Seven sons for a generation to dream with. Seven sons to build a name around.

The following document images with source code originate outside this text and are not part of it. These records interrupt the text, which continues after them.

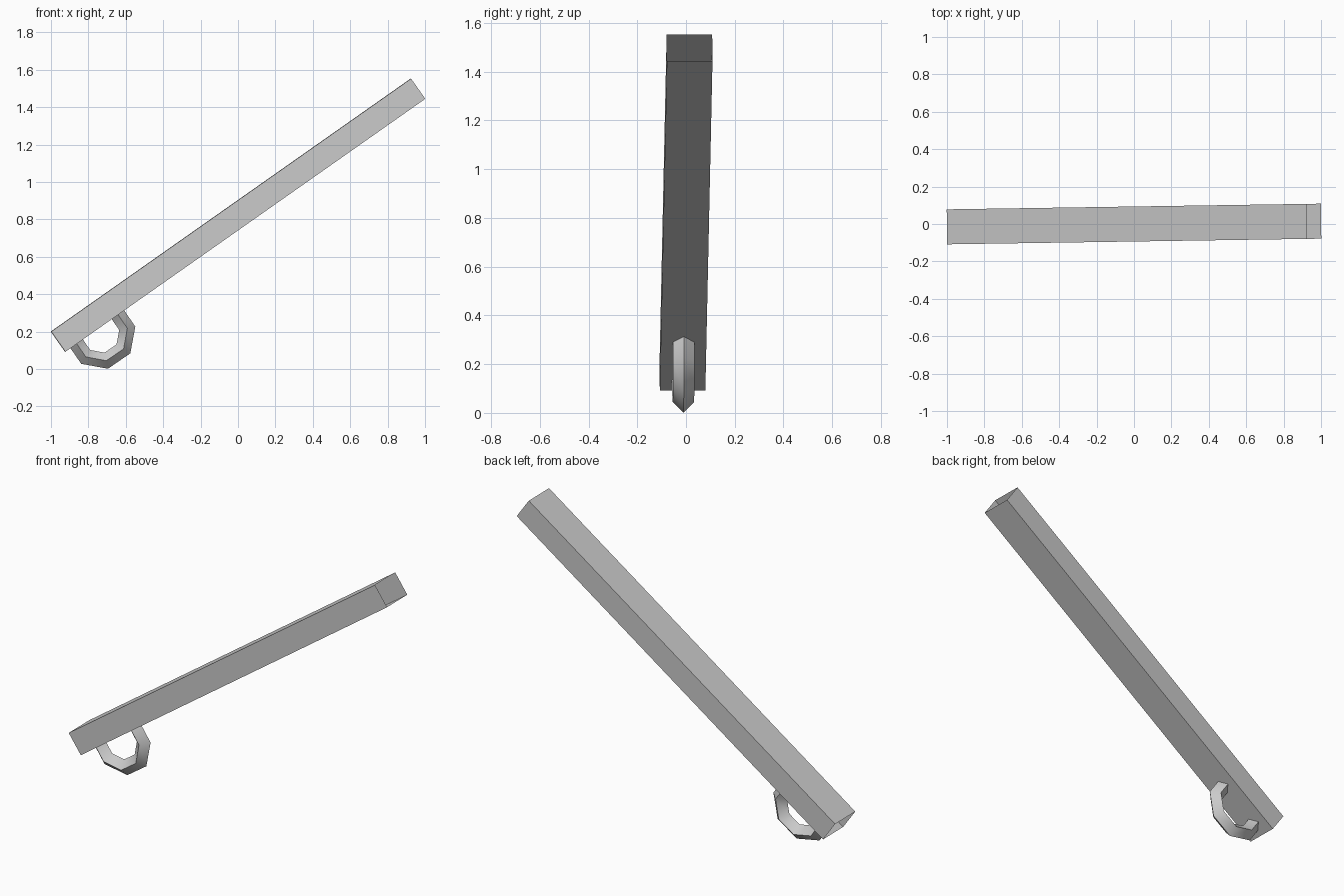
import bpy, bmesh
from math import radians, sin, cos
from mathutils import Matrix, Vector

cube = bpy.data.objects.get("Cube")
if cube:
    bpy.data.objects.remove(cube, do_unlink=True)

YAW = Matrix.Rotation(radians(0.87), 4, 'Z')
TILT = Matrix.Rotation(radians(-35.1), 4, 'Y')


def material(name, value):
    mat = bpy.data.materials.new(name)
    mat.use_nodes = True
    color = (value, value, value, 1)
    mat.diffuse_color = color
    mat.node_tree.nodes["Principled BSDF"].inputs["Base Color"].default_value = color
    return mat


def add_object(name, bm, matrix, mat):
    bm.transform(matrix)
    mesh = bpy.data.meshes.new(name)
    bm.to_mesh(mesh)
    bm.free()
    mesh.materials.append(mat)
    obj = bpy.data.objects.new(name, mesh)
    bpy.context.collection.objects.link(obj)
    return obj


grey = material("plain grey", 0.6)

# Beam: a slanted square tube, open at both ends
LENGTH, WIDTH, THICK = 2.352, 0.187, 0.132
bm = bmesh.new()
bmesh.ops.create_cube(bm, size=1)
bmesh.ops.scale(bm, vec=(LENGTH, WIDTH, THICK), verts=bm.verts)
ends = [f for f in bm.faces if abs(f.normal.x) > 0.9]
bmesh.ops.delete(bm, geom=ends, context='FACES_ONLY')
add_object("beam", bm, YAW @ Matrix.Translation((0, 0, 0.822)) @ TILT, grey)

# Handle: part of an eight-sided ring with a diamond section, rooted in the beam
MAJOR, MINOR = 0.146, 0.044
bm = bmesh.new()
rings = []
for i in range(6):
    a = radians(57 - 45 * i)
    out = Vector((cos(a), 0, sin(a)))
    section = []
    for j in range(4):
        b = radians(90 * j)
        offset = out * cos(b) + Vector((0, sin(b), 0))
        section.append(bm.verts.new(out * MAJOR + offset * MINOR))
    rings.append(section)
for r, s in zip(rings, rings[1:]):
    for j in range(4):
        k = (j + 1) % 4
        bm.faces.new((r[j], r[k], s[k], s[j]))
# Trim the ends just inside the underside of the beam
normal = TILT @ Vector((0, 0, 1))
bmesh.ops.bisect_plane(bm, geom=bm.verts[:] + bm.edges[:] + bm.faces[:],
                       plane_co=normal * 0.035, plane_no=normal, clear_outer=True)
bmesh.ops.recalc_face_normals(bm, faces=bm.faces)
handle = add_object("trigger_handle", bm, YAW @ Matrix.Translation((-0.735, 0, 0.187)), grey)
bpy.context.view_layer.objects.active = handle
handle.select_set(True)
bpy.ops.object.shade_smooth_by_angle(angle=radians(50))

Jason Stein is a feature writer and the editor of Wheelbase Communications' RaceWEEK racing page. He can be reached at